- Cooperative relationships with key manufacturers of TB drugs
- Support for monitoring, training, and protocol development from a leading international contract research organization
- Laboratory support from the national reference laboratory housed in the Mycobacteriology Laboratory Branch at CDC
TBTC clinical trials have enrolled more than 12,000 patients and volunteers over the past 15 years. The consortium's annual operating budget is approximately $11,000,000.00. Confronting the many challenges to the successful development of new TB drugs and treatment regimens, the TBTC looks forward with optimism. The late pipeline of new anti-TB drug candidates is the most promising in 40 years, and advances in TB clinical trials science have fostered the progress of these agents. With commitment and support from CDC, the TBTC provides a unique resource for these clinical studies, and will continue to play an important role in improving TB treatment, prevention and control. Currently the TBTC is concluding a study of an innovative ultra-short-course treatment for latent tuberculosis infection (i.e., TB preventive therapy, results expected in mid-2011), and has begun its first clinical trial in patients with multidrug-resistant TB.

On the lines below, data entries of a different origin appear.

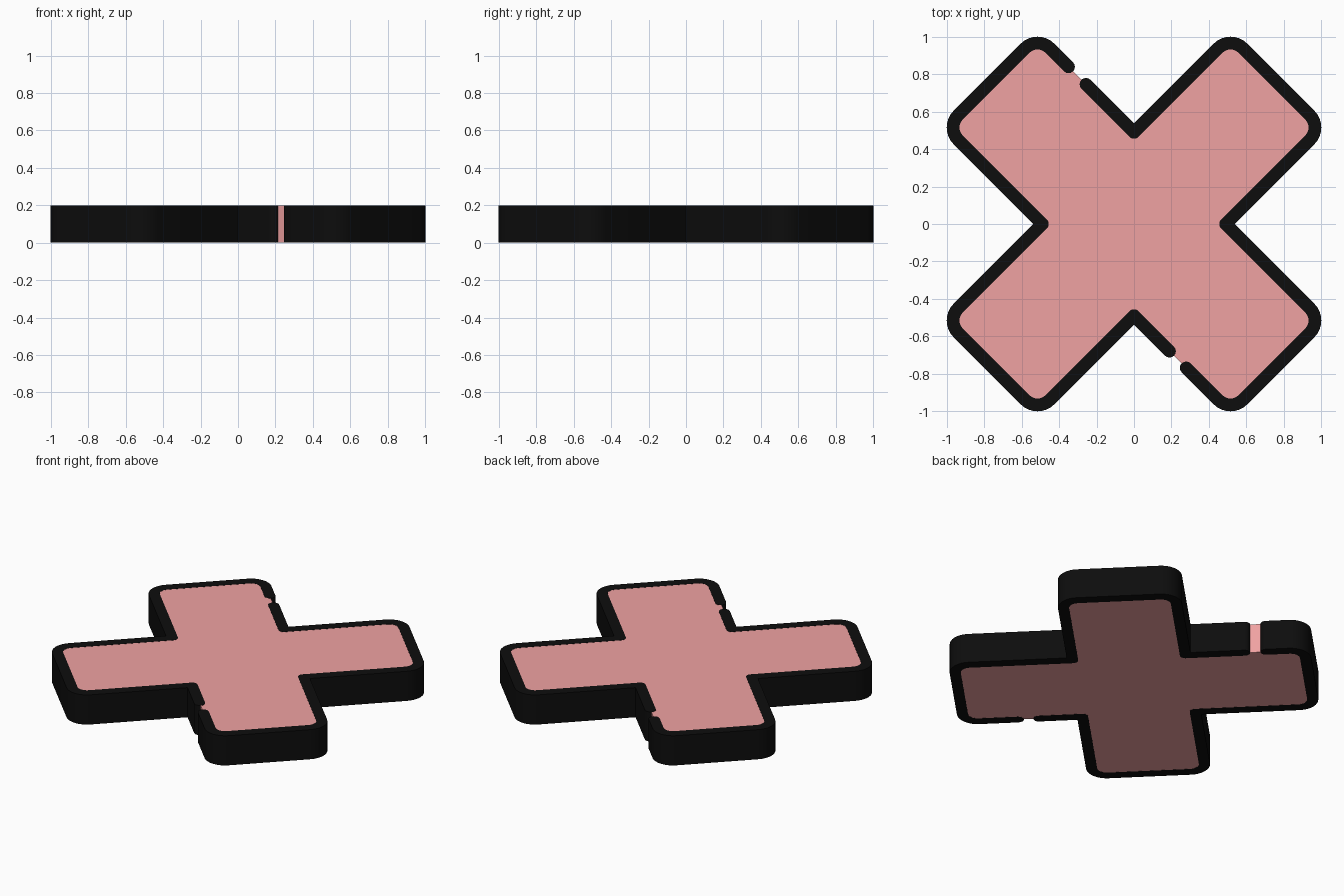
import bpy, bmesh
from math import pi, radians
from mathutils import Vector, Matrix

if "Cube" in bpy.data.objects:
    bpy.data.objects.remove(bpy.data.objects["Cube"])

HALF_WIDTH = 0.034   # half the rim thickness
ROUND = 0.093        # corner radius of the rim centreline
NOTCH = 0.49
TIP = (1.006, 0.516)


def material(name, color):
    m = bpy.data.materials.new(name)
    m.diffuse_color = color
    m.use_nodes = True
    m.node_tree.nodes["Principled BSDF"].inputs["Base Color"].default_value = m.diffuse_color
    return m


def normal(u):
    return Vector((u.y, -u.x))


def arc(center, start, angle, steps=8):
    return [center + Matrix.Rotation(angle * i / steps, 2) @ start for i in range(steps + 1)]


def corner(before, p, after, d):
    """Outline points at a right-angle corner, offset outward by d."""
    u, v = (p - before).normalized(), (after - p).normalized()
    if u.cross(v) > 0:                         # convex arm tip
        return arc(p + (v - u) * ROUND, normal(u) * (ROUND + d), pi / 2)
    if d < 0:                                  # rounded inside of a notch
        return arc(p, normal(u) * d, -pi / 2)
    return [p + (normal(u) + normal(v)) * d]   # sharp outside of a notch


def side(path, d):
    pts = [path[0] + normal((path[1] - path[0]).normalized()) * d]
    for a, b, c in zip(path, path[1:], path[2:]):
        pts += corner(a, b, c, d)
    return pts + [path[-1] + normal((path[-1] - path[-2]).normalized()) * d]


def stroke(path):
    """Closed outline of a thick line with round ends."""
    u0 = (path[1] - path[0]).normalized()
    u1 = (path[-1] - path[-2]).normalized()
    end = arc(path[-1], normal(u1) * HALF_WIDTH, pi)[1:-1]
    start = arc(path[0], -normal(u0) * HALF_WIDTH, pi)[1:-1]
    return side(path, HALF_WIDTH) + end + side(path, -HALF_WIDTH)[::-1] + start


def slab(name, outline, z0, z1, mat):
    bm = bmesh.new()
    clean = [p for i, p in enumerate(outline) if (p - outline[i - 1]).length > 1e-5]
    face = bm.faces.new([bm.verts.new((p.x, p.y, z0)) for p in clean])
    res = bmesh.ops.extrude_face_region(bm, geom=[face])
    top = [g for g in res["geom"] if isinstance(g, bmesh.types.BMVert)]
    bmesh.ops.translate(bm, verts=top, vec=(0, 0, z1 - z0))
    bmesh.ops.recalc_face_normals(bm, faces=bm.faces)
    me = bpy.data.meshes.new(name)
    bm.to_mesh(me)
    bm.free()
    ob = bpy.data.objects.new(name, me)
    bpy.context.collection.objects.link(ob)
    me.materials.append(mat)
    bpy.ops.object.select_all(action='DESELECT')
    ob.select_set(True)
    bpy.context.view_layer.objects.active = ob
    bpy.ops.object.shade_smooth_by_angle(angle=radians(30))


# cross centreline, counter-clockwise: a notch and two arm tips per quarter turn
quarter = [Vector((NOTCH, 0)), Vector(TIP), Vector(TIP[::-1])]
cross = [Matrix.Rotation(k * pi / 2, 2) @ p for k in range(4) for p in quarter]

pink = material("pink", (0.87, 0.36, 0.36, 1))
black = material("black", (0.004, 0.004, 0.004, 1))

# filled cross plate
plate = []
for i in range(12):
    plate += corner(cross[i - 1], cross[i], cross[(i + 1) % 12], 0)
slab("cross_plate", plate, 0.001, 0.199, pink)


# two rim pieces separated by small gaps
def upper(x):
    return Vector((x, NOTCH - x))


def lower(x):
    return Vector((x, -NOTCH - x))


slab("rim_left", stroke([upper(-0.350)] + cross[4:10] + [lower(0.190)]), 0, 0.2, black)
slab("rim_right", stroke([lower(0.279)] + cross[10:] + cross[:4] + [upper(-0.257)]), 0, 0.2, black)
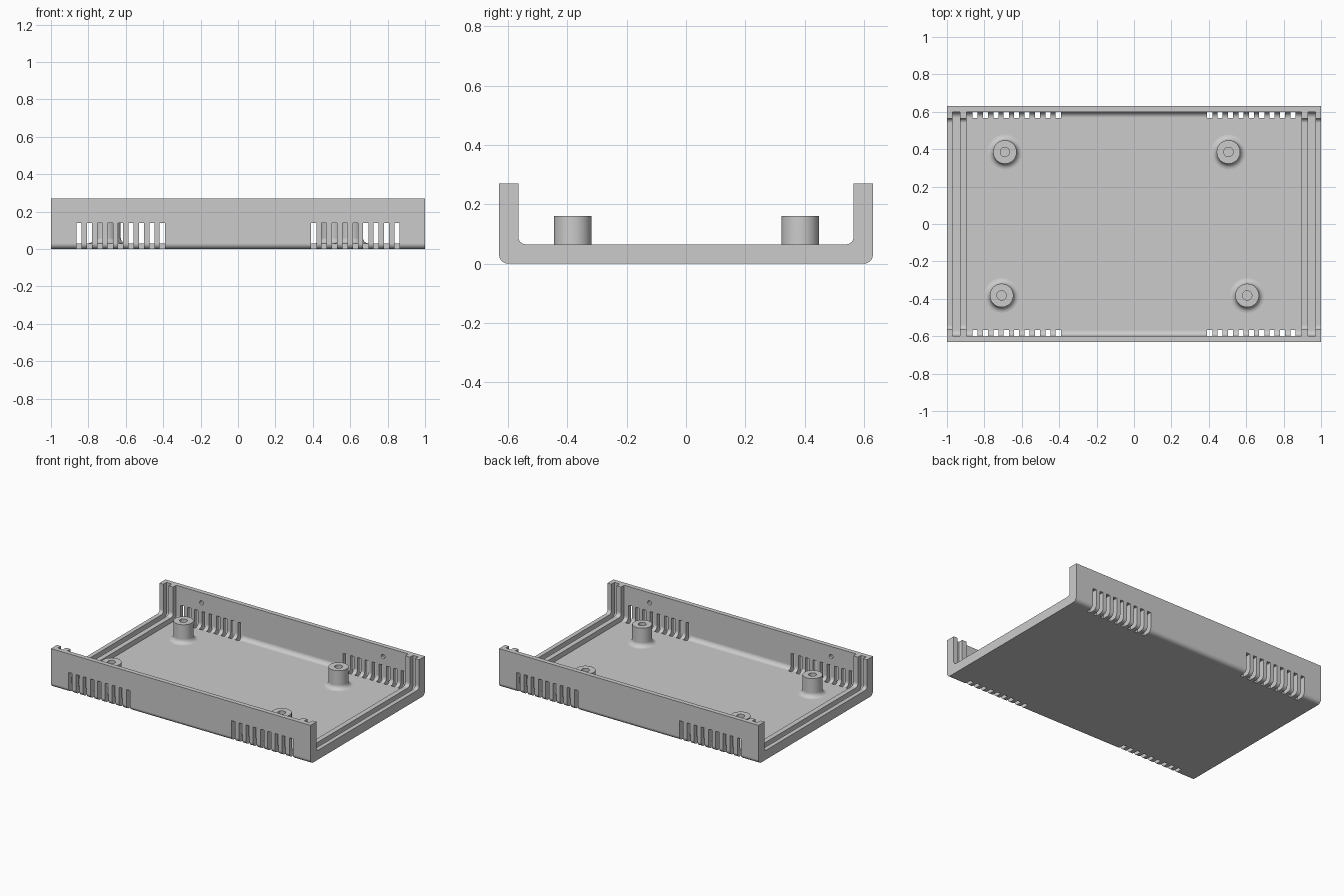
import bpy, bmesh, math
from mathutils import Matrix, Vector

if "Cube" in bpy.data.objects:
    bpy.data.objects.remove(bpy.data.objects["Cube"])

grey = bpy.data.materials.new("grey plastic")
grey.use_nodes = True
colour = (0.6, 0.6, 0.6, 1)
grey.diffuse_color = colour
grey.node_tree.nodes["Principled BSDF"].inputs["Base Color"].default_value = colour

LENGTH, HALF_W, HEIGHT = 1.0, 0.63, 0.27
FLOOR = 0.03


def make_object(name, bm):
    bmesh.ops.recalc_face_normals(bm, faces=bm.faces)
    mesh = bpy.data.meshes.new(name)
    bm.to_mesh(mesh)
    bm.free()
    mesh.materials.append(grey)
    obj = bpy.data.objects.new(name, mesh)
    bpy.context.collection.objects.link(obj)
    return obj


def tray_outline(half, bottom, top, radius, steps=8):
    """Open-topped section with rounded lower corners, from +y to -y."""
    side = [(half, top)]
    for i in range(steps + 1):
        a = math.pi / 2 * i / steps
        side.append((half - radius + radius * math.cos(a),
                     bottom + radius - radius * math.sin(a)))
    return side + [(-y, z) for y, z in reversed(side)]


def extrude_x(bm, outline, x0, x1):
    face = bm.faces.new([bm.verts.new((x0, y, z)) for y, z in outline])
    moved = bmesh.ops.extrude_face_region(bm, geom=[face])["geom"]
    verts = [v for v in moved if isinstance(v, bmesh.types.BMVert)]
    bmesh.ops.translate(bm, verts=verts, vec=(x1 - x0, 0, 0))


def add_box(bm, lo, hi):
    lo, hi = Vector(lo), Vector(hi)
    matrix = Matrix.Translation((lo + hi) / 2) @ Matrix.Diagonal((*(hi - lo), 1))
    bmesh.ops.create_cube(bm, size=1, matrix=matrix)


def activate(obj):
    bpy.ops.object.select_all(action="DESELECT")
    obj.select_set(True)
    bpy.context.view_layer.objects.active = obj


def finish(obj):
    activate(obj)
    bpy.ops.object.shade_smooth_by_angle(angle=math.radians(30))
    weighted = obj.modifiers.new("even shading", "WEIGHTED_NORMAL")
    weighted.keep_sharp = True


def cut(obj, name, bm):
    cutter = make_object(name, bm)
    cutter.hide_render = True
    mod = obj.modifiers.new(name, "BOOLEAN")
    mod.operation, mod.solver, mod.object = "DIFFERENCE", "EXACT", cutter
    activate(obj)
    bpy.ops.object.modifier_apply(modifier=mod.name)
    bpy.data.objects.remove(cutter)


# Thick channel running the whole length
bm = bmesh.new()
outer = tray_outline(HALF_W, 0, HEIGHT, 0.03)
inner = tray_outline(0.565, 0.065, HEIGHT, 0.025)
extrude_x(bm, outer + inner[::-1], -LENGTH, LENGTH)
tray = make_object("case_tray", bm)

# Main cavity and the end panel grooves, leaving two ribs at each end
bm = bmesh.new()
hollow = tray_outline(0.598, FLOOR, HEIGHT + 0.1, 0.03)
for x0, x1 in ((-0.97, -0.93), (-0.895, 0.895), (0.93, 0.97)):
    extrude_x(bm, hollow, x0, x1)
cut(tray, "cavity_cutter", bm)

# Ventilation slots wrapping round the lower edges
bm = bmesh.new()
for sx in (-1, 1):
    for sy in (-1, 1):
        for i in range(9):
            x = sx * (0.405 + i * 0.0556)
            y0, y1 = sorted((sy * 0.566, sy * 0.7))
            add_box(bm, (x - 0.0135, y0, -0.1), (x + 0.0135, y1, 0.14))
cut(tray, "vent_cutter", bm)

# Blind snap dimples on the inner faces of the walls
bm = bmesh.new()
for x in (-0.7, 0.7):
    bmesh.ops.create_cone(
        bm, cap_ends=True, segments=24, radius1=0.015, radius2=0.015, depth=1.23,
        matrix=Matrix.Translation((x, 0, 0.2)) @ Matrix.Rotation(math.pi / 2, 4, "X"))
cut(tray, "dimple_cutter", bm)
finish(tray)


# Screw posts with flared bases and blind holes
def screw_post(name, x, y):
    radius, hole, top, flare, sides = 0.063, 0.025, 0.16, 0.03, 40
    profile = [(0, 0.05), (hole, 0.05), (hole, top), (radius, top)]
    for i in range(7):
        a = math.pi / 2 * i / 6
        profile.append((radius + flare * (1 - math.cos(a)),
                        FLOOR + flare * (1 - math.sin(a))))
    bm = bmesh.new()
    verts = [bm.verts.new((r, 0, z)) for r, z in profile]
    edges = [bm.edges.new(pair) for pair in zip(verts, verts[1:])]
    bmesh.ops.spin(bm, geom=verts + edges, axis=(0, 0, 1), cent=(0, 0, 0),
                   angle=math.tau, steps=sides)
    bmesh.ops.remove_doubles(bm, verts=bm.verts, dist=0.0001)
    post = make_object(name, bm)
    post.location = (x, y, 0)
    finish(post)


screw_post("back_right_screw_post", -0.69, 0.385)
screw_post("back_left_screw_post", 0.505, 0.385)
screw_post("front_right_screw_post", -0.708, -0.382)
screw_post("front_left_screw_post", 0.605, -0.382)
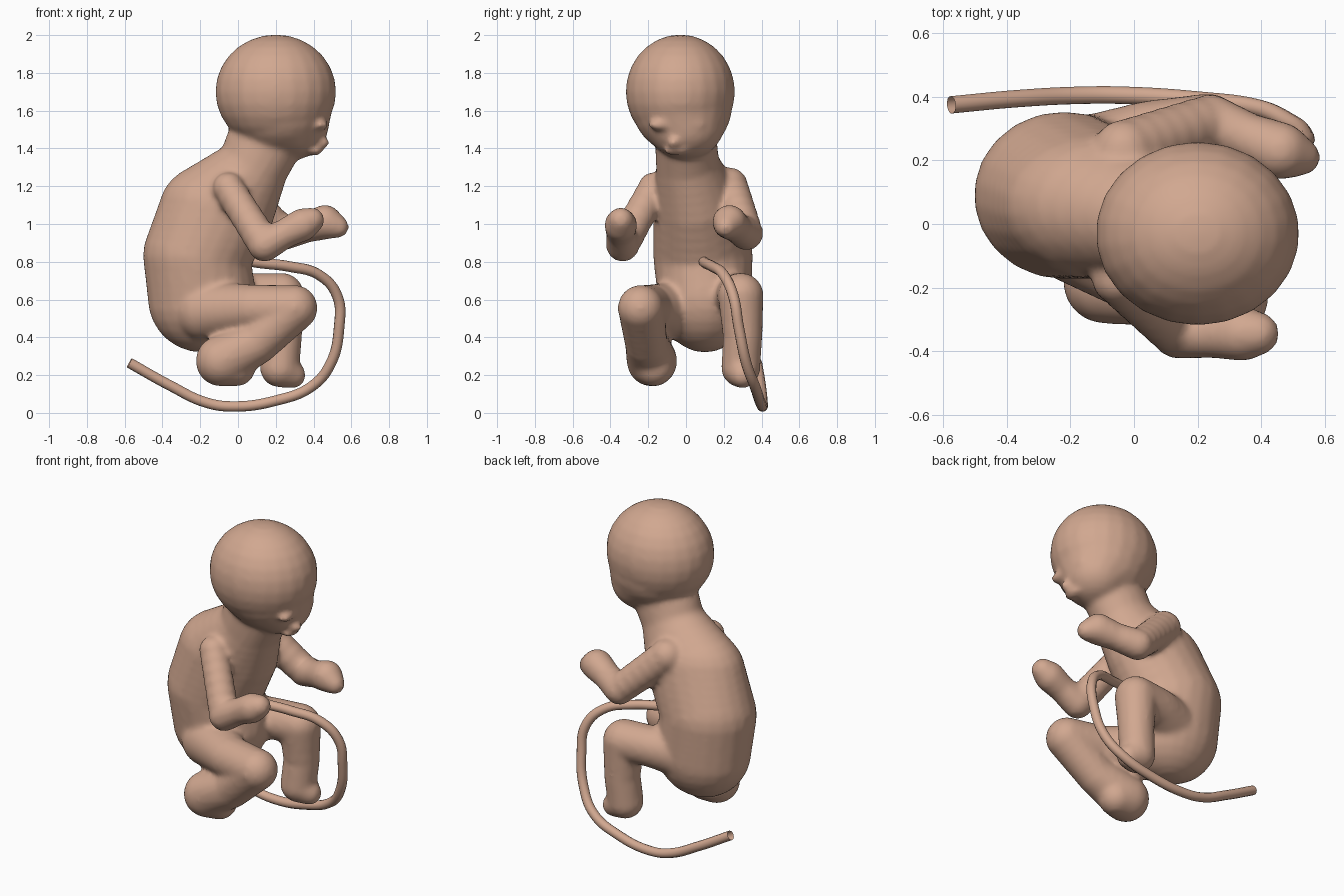
import bpy, bmesh
from mathutils import Vector

skin = bpy.data.materials.new("skin")
skin.diffuse_color = (0.64, 0.39, 0.28, 1)

# One unit sphere, reused as a stamp for all body masses
tmp = bmesh.new()
bmesh.ops.create_uvsphere(tmp, u_segments=22, v_segments=14, radius=1)
tmp.verts.index_update()
unit_v = [v.co.copy() for v in tmp.verts]
unit_f = [[v.index for v in f.verts] for f in tmp.faces]
tmp.free()
verts, faces = [], []


def blob(c, r):
    n = len(verts)
    verts.extend((c[0] + v.x * r[0], c[1] + v.y * r[1], c[2] + v.z * r[2]) for v in unit_v)
    faces.extend([i + n for i in f] for f in unit_f)


def chain(pts, steps=6):
    """Sweep of ellipsoids; each point is x, y, z followed by one or three radii."""
    pts = [(Vector(p[:3]), Vector(p[3:] if len(p) == 6 else (p[3],) * 3)) for p in pts]
    for (c0, r0), (c1, r1) in zip(pts, pts[1:]):
        for i in range(steps):
            t = i / steps
            blob(c0.lerp(c1, t), r0.lerp(r1, t))
    blob(*pts[-1])


# Torso from pelvis up to neck
chain([(-0.19, 0.10, 0.61, 0.29, 0.25, 0.29),
       (-0.22, 0.09, 0.83, 0.285, 0.265, 0.28),
       (-0.11, 0.06, 1.08, 0.31, 0.235, 0.25),
       (0.08, 0.01, 1.30, 0.19, 0.17, 0.17),
       (0.14, 0.00, 1.43, 0.21, 0.165, 0.15)], 5)

# Head, lower face and facial features
blob((0.20, -0.03, 1.70), (0.322, 0.29, 0.303))
chain([(0.22, -0.02, 1.62, 0.28, 0.265, 0.25),
       (0.29, 0.0, 1.52, 0.19, 0.20, 0.18)], 4)
for y in (-0.14, 0.05):
    blob((0.435, y, 1.525), (0.045, 0.06, 0.03))
blob((0.445, -0.065, 1.43), (0.04, 0.035, 0.03))
blob((0.40, -0.05, 1.385), (0.05, 0.07, 0.022))

# Arms: shoulder, elbow, wrist, hand
chain([(-0.05, -0.17, 1.19, 0.085), (0.14, -0.335, 0.89, 0.09),
       (0.25, -0.345, 0.95, 0.078), (0.34, -0.345, 0.995, 0.088),
       (0.39, -0.345, 1.02, 0.068)])
chain([(-0.03, 0.23, 1.20, 0.10), (0.24, 0.32, 0.95, 0.09),
       (0.36, 0.27, 0.98, 0.08), (0.46, 0.23, 1.01, 0.092),
       (0.53, 0.21, 0.985, 0.058)])

# Legs: hip, knee, shin, foot
chain([(-0.18, -0.03, 0.54, 0.16), (0.08, -0.19, 0.555, 0.125),
       (0.30, -0.24, 0.555, 0.122), (0.10, -0.21, 0.37, 0.115),
       (-0.09, -0.18, 0.275, 0.135), (-0.01, -0.17, 0.245, 0.105)])
chain([(-0.15, 0.18, 0.60, 0.16), (0.05, 0.27, 0.62, 0.12),
       (0.23, 0.29, 0.62, 0.122), (0.235, 0.30, 0.40, 0.105),
       (0.22, 0.29, 0.24, 0.105), (0.29, 0.30, 0.20, 0.07)])

mesh = bpy.data.meshes.new("body")
mesh.from_pydata(verts, [], faces)
mesh.materials.append(skin)
body = bpy.data.objects.new("body", mesh)
bpy.context.collection.objects.link(body)

# Fuse everything into one soft skin
rem = body.modifiers.new("fuse", 'REMESH')
rem.mode = 'VOXEL'
rem.voxel_size = 0.015
rem.use_smooth_shade = True
smo = body.modifiers.new("soften", 'SMOOTH')
smo.factor = 0.5
smo.iterations = 9
bpy.context.view_layer.objects.active = body
body.select_set(True)
for name in ("fuse", "soften"):
    bpy.ops.object.modifier_apply(modifier=name)

# Cord: open-ended tube from the belly round the far leg
path = [(0.02, 0.09, 0.81), (0.11, 0.10, 0.795), (0.27, 0.14, 0.775),
        (0.43, 0.20, 0.73), (0.525, 0.25, 0.62), (0.535, 0.28, 0.45),
        (0.49, 0.32, 0.26), (0.39, 0.365, 0.14), (0.20, 0.39, 0.065),
        (-0.03, 0.405, 0.034), (-0.17, 0.405, 0.055), (-0.36, 0.395, 0.145),
        (-0.575, 0.375, 0.265)]
cu = bpy.data.curves.new("cord", 'CURVE')
cu.dimensions = '3D'
cu.bevel_depth = 0.028
cu.bevel_resolution = 4
cu.resolution_u = 8
sp = cu.splines.new('BEZIER')
sp.bezier_points.add(len(path) - 1)
for p, co in zip(sp.bezier_points, path):
    p.co = co
    p.handle_left_type = p.handle_right_type = 'AUTO'
cu.materials.append(skin)
bpy.context.collection.objects.link(bpy.data.objects.new("cord", cu))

Developing new TB treatment and prevention strategies depends upon collaboration among academic, private sector and government researchers and non-governmental organizations. CDC works closely with such organizations as the Food and Drug Administration, the National Institutes of Health (NIH) National Institute of Allergy and Infectious Diseases (NIAID), the Global Alliance for TB Drug Development (TB Alliance), the Foundation for Innovative New Diagnostics (FIND), the Johns Hopkins Center for Tuberculosis Research, the TB Research Unit at Case Western Reserve University, commercial drug manufacturers, and others within and outside the United States.